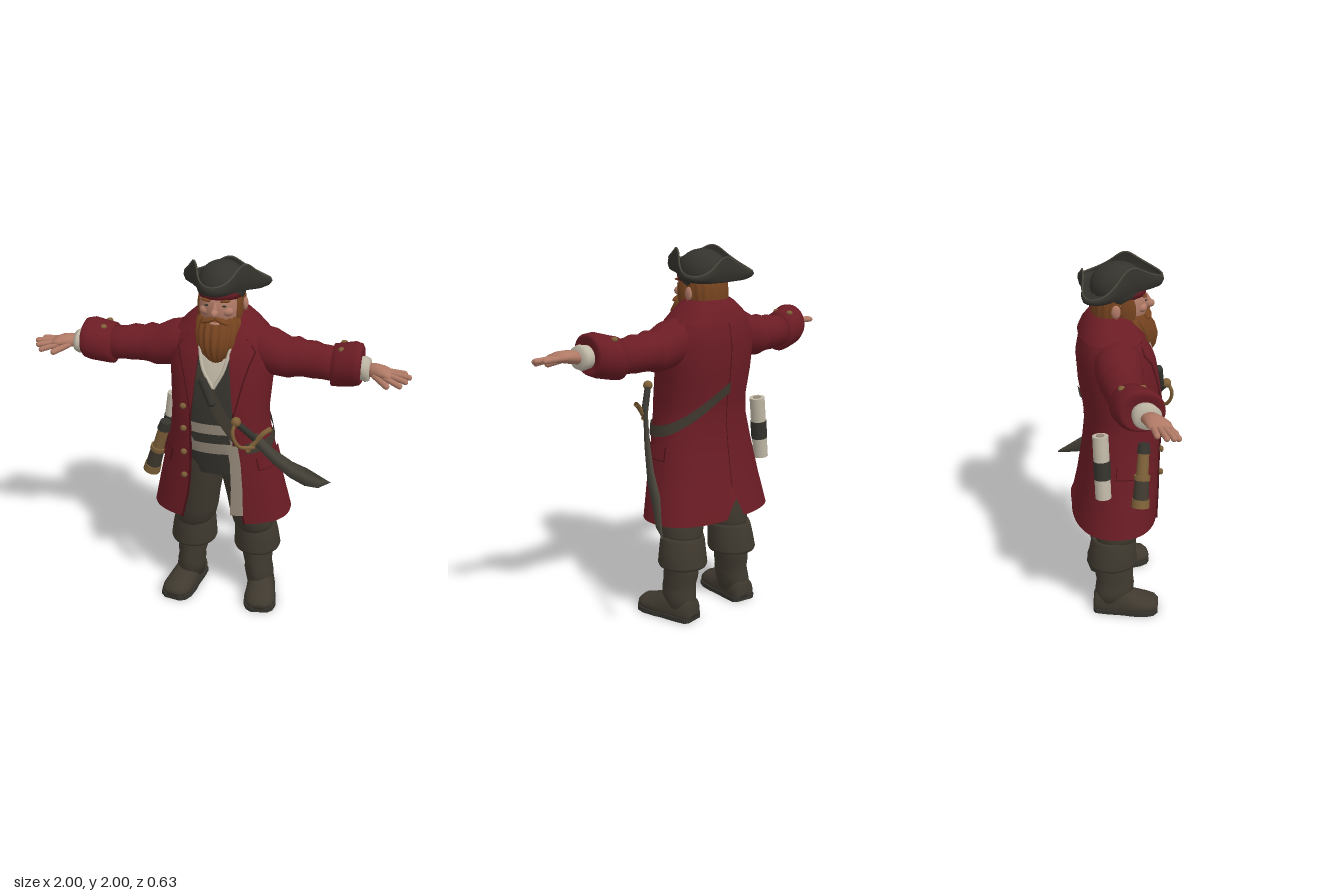
import * as THREE from 'three';

const mat = (name, color) => {
  const m = new THREE.MeshStandardMaterial({ color, side: THREE.DoubleSide });
  m.name = name;
  return m;
};
const V = (p) => new THREE.Vector3(...p);
const P = 0.85; // squareness of the body sections

// Skin a list of rings (bottom to top, counter-clockwise from above)
function loft(rings, closed = true) {
  const n = rings[0].length, pos = rings.flat(2), idx = [];
  for (let i = 0; i < rings.length - 1; i++)
    for (let j = 0; j < (closed ? n : n - 1); j++) {
      const k = (j + 1) % n, a = i * n + j, b = i * n + k;
      idx.push(a, b, a + n, b, b + n, a + n);
    }
  const g = new THREE.BufferGeometry();
  g.setAttribute('position', new THREE.Float32BufferAttribute(pos, 3));
  g.setIndex(idx);
  g.computeVertexNormals();
  return g;
}
// Capped upright solid from rows [y, cx, cz, rx, rz]; ridge adds lengthwise folds
function solid(rows, ridge = 0, count = 12, seg = 32) {
  const cap = (r) => [r[0], r[1], r[2], 0.0005, 0.0005];
  const all = [cap(rows[0]), ...rows, cap(rows[rows.length - 1])];
  return loft(all.map(([y, cx, cz, rx, rz]) => Array.from({ length: seg }, (_, j) => {
    const t = (j / seg) * Math.PI * 2, k = 1 + ridge * Math.cos(count * t);
    return [cx + rx * k * Math.sin(t), y, cz + rz * k * Math.cos(t)];
  })));
}
// Same along x: rows [x, cy, cz, ry, rz]
const limb = (rows) => solid(rows.map(([x, cy, cz, ry, rz]) => [x, -cy, cz, ry, rz])).rotateZ(-Math.PI / 2);

// Body tables: [y, halfWidth, frontZ, backZ, half opening]
const COAT = [[0.57, 0.385, 0.2, -0.272, 0.175], [0.75, 0.345, 0.205, -0.235, 0.135], [0.95, 0.3, 0.21, -0.205, 0.118],
  [1.1, 0.268, 0.22, -0.19, 0.115], [1.2, 0.26, 0.223, -0.195, 0.115], [1.35, 0.27, 0.2, -0.22, 0.105],
  [1.5, 0.28, 0.17, -0.23, 0.09], [1.6, 0.25, 0.13, -0.212, 0.08], [1.66, 0.19, 0.09, -0.19, 0.075], [1.72, 0.125, 0.05, -0.15, 0.07]];
const TORSO = [[0.84, 0.18, 0.15, -0.14], [1.05, 0.215, 0.19, -0.15], [1.2, 0.215, 0.2, -0.16], [1.35, 0.22, 0.18, -0.17],
  [1.5, 0.22, 0.15, -0.18], [1.62, 0.16, 0.1, -0.15], [1.72, 0.09, 0.07, -0.1]];
function section(table, y) {
  let i = 0;
  while (i < table.length - 2 && y > table[i + 1][0]) i++;
  const a = table[i], b = table[i + 1], t = THREE.MathUtils.clamp((y - a[0]) / (b[0] - a[0]), 0, 1);
  return a.map((v, k) => v + (b[k] - v) * t);
}
const pw = (v) => Math.sign(v) * Math.abs(v) ** P;
// Point on one body row at an angle measured from the front towards +x
const rowPoint = ([, hw, zf, zb], t, y, off = 0) =>
  [(hw + off) * pw(Math.sin(t)), y, (zf + zb) / 2 + ((zf - zb) / 2 + off) * pw(Math.cos(t))];
const bodyPoint = (table, t, y, off) => rowPoint(section(table, y), t, y, off);
// Panel draped over the front of a body table, rows [y, x0, x1] from the top down
function drape(table, rows, off, seg = 10) {
  return loft(rows.slice().reverse().map(([y, x0, x1]) => Array.from({ length: seg + 1 }, (_, j) => {
    const x = x0 + ((x1 - x0) * j) / seg, s = Math.min(1, Math.abs(x) / section(table, y)[1]) ** (1 / P);
    return [x, y, bodyPoint(table, Math.asin(s), y)[2] + off];
  })), false);
}
// Band around the coat between two angles
const band = (t0, t1, yAt, h, off) => loft([-h / 2, h / 2].map((d) => Array.from({ length: 33 }, (_, j) => {
  const t = t0 + ((t1 - t0) * j) / 32;
  return bodyPoint(COAT, t, yAt(t) + d, off);
})), false);
// Shell open at the front, with an optional vent in the back hem
const openAngle = (r) => Math.asin(Math.min(1, r[4] / r[1]) ** (1 / P));
const openShell = (rows, vent = 0) => loft(rows.map((r, i) => Array.from({ length: 97 }, (_, j) => {
  const a = openAngle(r), t = a + ((2 * Math.PI - 2 * a) * j) / 96, p = rowPoint(r, t, r[0]);
  if (i === 0) p[1] += vent * Math.max(0, 1 - Math.abs(t - Math.PI) / 0.12);
  return p;
})), false);

export function createModel() {
  const root = new THREE.Group();
  const red = mat('coat red', 0x6b1c24), trim = mat('dark red trim', 0x4a1218), skin = mat('skin', 0xb07a66),
    hair = mat('ginger hair', 0x75431f), dark = mat('dark felt', 0x35332d), leather = mat('boot leather', 0x3f392f),
    linen = mat('linen', 0xc0b8a6), sash = mat('sash grey', 0x95897a), brass = mat('brass', 0x7d6038), steel = mat('dark steel', 0x48453b);
  const add = (name, geo, m, parent = root) => {
    const mesh = new THREE.Mesh(geo, m);
    mesh.name = name;
    parent.add(mesh);
    return mesh;
  };
  const ball = (name, c, r, m, parent = root, rz = 0) =>
    add(name, new THREE.SphereGeometry(1, 28, 20).scale(...r).rotateZ(rz).translate(...c), m, parent);
  const rod = (name, a, b, r0, r1, m, parent = root, round = false) => {
    const d = V(b).sub(V(a)), L = d.length();
    const g = round ? new THREE.CapsuleGeometry(r0, L, 6, 12) : new THREE.CylinderGeometry(r1, r0, L, 20);
    const mesh = add(name, g, m, parent);
    mesh.position.copy(V(a)).addScaledVector(d, 0.5);
    mesh.quaternion.setFromUnitVectors(V([0, 1, 0]), d.normalize());
  };
  const tube = (name, pts, r, m, closed = false, n = 40) =>
    add(name, new THREE.TubeGeometry(new THREE.CatmullRomCurve3(pts.map(V), closed), n, r, 8, closed), m);

  // Torso clothing
  add('vest', loft(TORSO.map((r) => Array.from({ length: 48 }, (_, j) => rowPoint(r, (j / 48) * Math.PI * 2, r[0])))), dark);
  add('shirt', drape(TORSO, [[1.62, -0.09, 0.09], [1.55, -0.085, 0.085], [1.46, -0.055, 0.06], [1.37, -0.002, 0.006]], 0.012), linen);
  for (const s of [-1, 1])
    tube('shirtCollar', [[0.085 * s, 1.6, 0.135], [0.055 * s, 1.47, 0.178], [0.004, 1.37, 0.195]], 0.009, linen);
  add('sashWrap', drape(TORSO, [[1.17, -0.13, 0.13], [1.12, -0.13, 0.13], [1.06, -0.13, 0.13], [0.99, -0.13, 0.13]], 0.018), sash);
  add('waistBelt', drape(TORSO, [[1.115, -0.13, 0.09], [1.06, -0.1, 0.1]], 0.024), dark);
  add('sashTail', drape(COAT, [[1.06, 0.085, 0.14], [0.95, 0.1, 0.155], [0.8, 0.105, 0.165], [0.63, 0.1, 0.17]], 0.014), sash);
  add('chestStrap', drape(TORSO, [[1.48, -0.13, -0.07], [1.35, -0.055, 0.015], [1.2, 0.03, 0.1], [1.08, 0.1, 0.17]], 0.022), leather);
  rod('chestPouch', [-0.05, 1.41, 0.2], [0.0, 1.3, 0.215], 0.024, 0.024, dark, root, true);

  // Coat
  add('coat', openShell(COAT, 0.11), red);
  add('collar', openShell([[1.625, 0.245, 0.135, -0.218, 0.1], [1.68, 0.19, 0.105, -0.197, 0.09],
    [1.72, 0.145, 0.075, -0.168, 0.08], [1.735, 0.125, 0.055, -0.148, 0.075]]), red);
  const seamHeights = [0.68, ...COAT.slice(1, 9).map((r) => r[0])];
  add('backSeam', loft([0.003, -0.003].map((x) => seamHeights.map((y) => [x, y, bodyPoint(COAT, Math.PI, y, 0.003)[2]])), false), trim);
  for (const s of [-1, 1]) {
    const edge = COAT.map((r) => { const p = rowPoint(r, openAngle(r), r[0], 0.003); return [p[0] * s, p[1], p[2]]; });
    tube('coatEdge', edge, 0.006, trim);
    const flip = (rows) => rows.map(([y, a, b]) => (s > 0 ? [y, a, b] : [y, -b, -a]));
    add('lapelEdge', drape(COAT, flip([[1.65, 0.07, 0.136], [1.555, 0.08, 0.208], [1.5, 0.085, 0.186], [1.4, 0.095, 0.158], [1.24, 0.11, 0.122]]), 0.01), trim);
    add('lapel', drape(COAT, flip([[1.65, 0.07, 0.13], [1.56, 0.08, 0.2], [1.5, 0.085, 0.178], [1.4, 0.095, 0.15], [1.25, 0.11, 0.116]]), 0.014), red);
    add('pocketFlapEdge', band(s * 0.8, s * 1.75, () => 0.935, 0.075, 0.008), trim);
    add('pocketFlap', band(s * 0.82, s * 1.73, () => 0.94, 0.07, 0.013), red);
  }
  for (const y of [1.26, 1.13, 0.99, 0.85]) ball('coatButton', [-0.155, y, 0.21], [0.017, 0.017, 0.012], brass);
  add('swordBelt', band(0.6, 3.15, (t) => 1.04 + 0.09 * Math.max(0, t - 1.3) ** 1.6, 0.06, 0.01), leather);

  for (const s of [-1, 1]) {
    // Sleeves and hands
    const arm = new THREE.Group();
    arm.name = s > 0 ? 'leftArm' : 'rightArm';
    arm.scale.x = s;
    root.add(arm);
    add('sleeve', limb([[0.1, 1.53, -0.03, 0.1, 0.1], [0.2, 1.535, -0.03, 0.118, 0.12], [0.28, 1.515, -0.03, 0.122, 0.122], [0.36, 1.49, -0.03, 0.106, 0.11],
      [0.4, 1.5, -0.03, 0.105, 0.107], [0.44, 1.493, -0.028, 0.094, 0.1], [0.49, 1.495, -0.022, 0.098, 0.1], [0.53, 1.49, -0.018, 0.09, 0.094], [0.62, 1.49, 0, 0.09, 0.092]]), red, arm);
    add('sleeveCuff', limb([[0.585, 1.485, -0.005, 0.085, 0.085], [0.59, 1.485, -0.005, 0.11, 0.108], [0.62, 1.49, 0, 0.112, 0.112], [0.7, 1.51, 0.018, 0.115, 0.122],
      [0.735, 1.515, 0.028, 0.105, 0.112], [0.745, 1.512, 0.032, 0.09, 0.096], [0.73, 1.508, 0.035, 0.07, 0.075]]), red, arm);
    for (const z of [-0.055, 0.045]) ball('cuffButton', [0.635, 1.59, z], [0.018, 0.014, 0.018], brass, arm);
    add('shirtCuff', limb([[0.7, 1.505, 0.04, 0.055, 0.06], [0.745, 1.503, 0.045, 0.06, 0.066], [0.765, 1.502, 0.05, 0.065, 0.07], [0.785, 1.502, 0.055, 0.056, 0.06]]), linen, arm);
    add('palm', limb([[0.77, 1.503, 0.055, 0.034, 0.042], [0.82, 1.51, 0.075, 0.034, 0.05], [0.86, 1.512, 0.09, 0.028, 0.058], [0.895, 1.508, 0.1, 0.018, 0.054]]), skin, arm);
    const fingers = [[0.87, 1.5, 0.137, 0.945, 1.48, 0.17], [0.88, 1.508, 0.113, 0.97, 1.495, 0.145],
      [0.88, 1.51, 0.088, 0.985, 1.505, 0.11], [0.87, 1.51, 0.062, 0.96, 1.507, 0.07]];
    for (const f of fingers) rod('finger', f.slice(0, 3), f.slice(3), 0.0145, 0.0145, skin, arm, true);
    rod('thumb', [0.815, 1.495, 0.11], [0.88, 1.47, 0.165], 0.0165, 0.0165, skin, arm, true);

    // Legs and boots
    const leg = new THREE.Group();
    leg.name = s > 0 ? 'leftLeg' : 'rightLeg';
    leg.scale.x = s;
    leg.position.x = 0.01;
    root.add(leg);
    add('breeches', solid([[0.43, 0.18, -0.04, 0.095, 0.105], [0.48, 0.172, -0.03, 0.118, 0.125], [0.55, 0.16, -0.02, 0.123, 0.128],
      [0.65, 0.143, -0.01, 0.12, 0.13], [0.78, 0.12, 0, 0.122, 0.138], [0.9, 0.1, 0, 0.12, 0.145], [1.0, 0.09, 0, 0.11, 0.14]]), leather, leg);
    add('bootCuff', solid([[0.33, 0.185, -0.06, 0.09, 0.1], [0.3, 0.187, -0.06, 0.126, 0.132], [0.315, 0.187, -0.06, 0.132, 0.138],
      [0.39, 0.183, -0.055, 0.125, 0.13], [0.45, 0.178, -0.05, 0.117, 0.124], [0.468, 0.176, -0.05, 0.11, 0.117], [0.45, 0.176, -0.05, 0.09, 0.1]]), leather, leg);
    add('bootShaft', solid([[0.05, 0.21, -0.06, 0.075, 0.1], [0.12, 0.205, -0.05, 0.08, 0.108], [0.16, 0.2, -0.045, 0.08, 0.108], [0.19, 0.198, -0.045, 0.076, 0.104],
      [0.24, 0.193, -0.05, 0.084, 0.108], [0.27, 0.19, -0.055, 0.08, 0.106], [0.35, 0.186, -0.055, 0.088, 0.112]]), leather, leg);
    const foot = new THREE.Group();
    foot.name = 'foot';
    foot.position.set(0.215, 0, -0.05);
    foot.rotation.y = 0.17;
    leg.add(foot);
    // rows run heel to toe: [z, halfWidth, top height]
    const shape = [[-0.115, 0.045, 0.1], [-0.1, 0.066, 0.13], [-0.03, 0.074, 0.16], [0.05, 0.077, 0.15], [0.11, 0.085, 0.115], [0.18, 0.085, 0.092], [0.225, 0.07, 0.08], [0.248, 0.04, 0.06]];
    const upper = solid(shape.map(([z, w, h]) => [z, 0, -0.04, w, h - 0.04])).rotateX(Math.PI / 2);
    const p = upper.attributes.position;
    for (let i = 0; i < p.count; i++) p.setY(i, Math.max(p.getY(i), 0.02));
    upper.computeVertexNormals();
    add('bootFoot', upper, leather, foot);
    const outline = new THREE.Shape([...shape.map(([z, w]) => new THREE.Vector2(w + 0.006, -z)), ...shape.slice().reverse().map(([z, w]) => new THREE.Vector2(-w - 0.006, -z))]);
    add('sole', new THREE.ExtrudeGeometry(outline, { depth: 0.025, bevelEnabled: false }).rotateX(-Math.PI / 2), dark, foot);
  }

  // Head
  ball('head', [0, 1.77, 0.015], [0.11, 0.145, 0.13], skin);
  rod('neck', [0, 1.58, -0.03], [0, 1.72, -0.02], 0.09, 0.085, skin);
  ball('nose', [0, 1.765, 0.152], [0.02, 0.022, 0.03], skin);
  rod('noseBridge', [0, 1.815, 0.133], [0, 1.77, 0.155], 0.011, 0.015, skin);
  add('hair', solid([[1.65, 0, -0.06, 0.09, 0.07], [1.69, 0, -0.055, 0.112, 0.092], [1.78, 0, -0.05, 0.116, 0.095], [1.87, 0, -0.04, 0.112, 0.095]], 0.02, 16, 96), hair);
  add('beard', solid([[1.485, 0.008, 0.12, 0.015, 0.02], [1.51, 0.005, 0.11, 0.05, 0.06], [1.55, 0, 0.098, 0.088, 0.09], [1.6, 0, 0.085, 0.11, 0.112],
    [1.66, 0, 0.065, 0.12, 0.115], [1.705, 0, 0.045, 0.115, 0.105], [1.73, 0, 0.035, 0.1, 0.095]], 0.035, 18, 144), hair);
  ball('lip', [0, 1.707, 0.146], [0.026, 0.008, 0.012], skin);
  for (const s of [-1, 1]) {
    ball('moustache', [0.036 * s, 1.722, 0.14], [0.042, 0.013, 0.022], hair, root, -0.35 * s);
    ball('sideburn', [0.098 * s, 1.76, 0.03], [0.02, 0.085, 0.045], hair);
    ball('eyebrow', [0.045 * s, 1.822, 0.122], [0.032, 0.008, 0.014], hair, root, 0.12 * s);
    ball('cheek', [0.055 * s, 1.765, 0.105], [0.034, 0.026, 0.03], skin);
    ball('eye', [0.043 * s, 1.798, 0.129], [0.014, 0.005, 0.006], dark);
    ball('ear', [0.118 * s, 1.765, -0.03], [0.014, 0.036, 0.024], skin);
    add('earring', new THREE.TorusGeometry(0.013, 0.003, 8, 16).rotateY(Math.PI / 2).translate(0.126 * s, 1.718, -0.03), brass);
  }
  add('headscarf', solid([[1.825, 0, -0.005, 0.118, 0.138], [1.85, 0, -0.005, 0.122, 0.143], [1.88, 0, -0.005, 0.118, 0.138]]), red);

  // Three-cornered hat: crown and brim folded up between the corners
  ball('hatCrown', [0, 1.868, -0.01], [0.128, 0.122, 0.142], dark);
  const ring = (f) => Array.from({ length: 96 }, (_, j) => {
    const t = (j / 96) * Math.PI * 2, c = Math.cos(t), w = (1 + Math.cos(3 * t)) / 2;
    const r = 0.155 + 0.095 * w ** 1.6, low = 1.855 + 0.02 * c;
    const high = (1.982 + 0.027 * c) * (1 - w) + (1.887 + 0.033 * c) * w;
    const [k, y] = f(low, high);
    return [r * k * Math.sin(t), y, -0.033 + r * k * c];
  });
  const rim = ring((l, h) => [1, h]);
  add('hatBrim', loft([ring((l) => [0.6, l + 0.012]), ring((l) => [0.9, l - 0.01]), ring((l) => [1, l]),
    ring((l, h) => [1.04, l + (h - l) * 0.45]), ring((l, h) => [1.03, l + (h - l) * 0.8]), rim]), dark);
  tube('hatTrim', rim.filter((_, j) => j % 2 === 0), 0.005, steel, true, 144);

  // Cutlass on the left hip: [x, y, z, half width]
  const spine = [[0.225, 1.12, 0.205, 0.03], [0.305, 0.97, 0.1, 0.036], [0.385, 0.83, -0.02, 0.045], [0.45, 0.725, -0.14, 0.05], [0.51, 0.655, -0.225, 0.036], [0.562, 0.607, -0.315, 0.002]];
  const out = V([0.85, 0.3, 0.4]).normalize();
  add('blade', loft(spine.map((q, i) => {
    const a = spine[Math.max(0, i - 1)], b = spine[Math.min(spine.length - 1, i + 1)], c = V(q.slice(0, 3));
    const wide = V(b.slice(0, 3)).sub(V(a.slice(0, 3))).cross(out).normalize();
    return [[wide, q[3]], [out, 0.009], [wide, -q[3]], [out, -0.009]].map(([d, k]) => c.clone().addScaledVector(d, k).toArray());
  })), steel);
  rod('swordGrip', [0.235, 1.11, 0.2], [0.15, 1.225, 0.27], 0.019, 0.017, dark);
  ball('pommel', [0.145, 1.235, 0.275], [0.026, 0.026, 0.026], brass);
  tube('knuckleGuard', [[0.145, 1.24, 0.28], [0.135, 1.18, 0.305], [0.165, 1.1, 0.285], [0.23, 1.07, 0.22]], 0.01, brass);
  tube('crossGuard', [[0.195, 1.05, 0.235], [0.235, 1.1, 0.215], [0.275, 1.15, 0.205], [0.31, 1.17, 0.18]], 0.014, brass);

  // Rolled chart and spyglass on the right hip
  rod('scroll', [-0.345, 0.82, -0.12], [-0.3, 1.165, -0.13], 0.042, 0.042, linen);
  rod('scrollStrap', [-0.331, 0.93, -0.122], [-0.318, 1.03, -0.125], 0.045, 0.045, dark);
  rod('scrollCore', [-0.303, 1.14, -0.129], [-0.2995, 1.168, -0.13], 0.022, 0.022, sash);
  const lo = V([-0.385, 0.775, 0.07]), hi = V([-0.285, 1.1, 0.1]);
  const at = (t) => lo.clone().lerp(hi, t).toArray();
  rod('spyglassLens', at(0), at(0.13), 0.048, 0.046, brass);
  rod('spyglassBody', at(0.12), at(0.45), 0.042, 0.038, leather);
  rod('spyglassRing', at(0.43), at(0.5), 0.043, 0.043, brass);
  rod('spyglassDraw', at(0.5), at(0.85), 0.033, 0.03, brass);
  rod('spyglassEyepiece', at(0.85), at(1), 0.036, 0.03, dark);
  return root;
}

::::

■ **Exercise goal**
The response must match the data line for line, from its first line through the line with "const P = 0.85;", inclusive, and must leave out the pictures.

■ **Solution to this task**
import * as THREE from 'three';

const mat = (name, color) => {
  const m = new THREE.MeshStandardMaterial({ color, side: THREE.DoubleSide });
  m.name = name;
  return m;
};
const V = (p) => new THREE.Vector3(...p);
const P = 0.85; // squareness of the body sections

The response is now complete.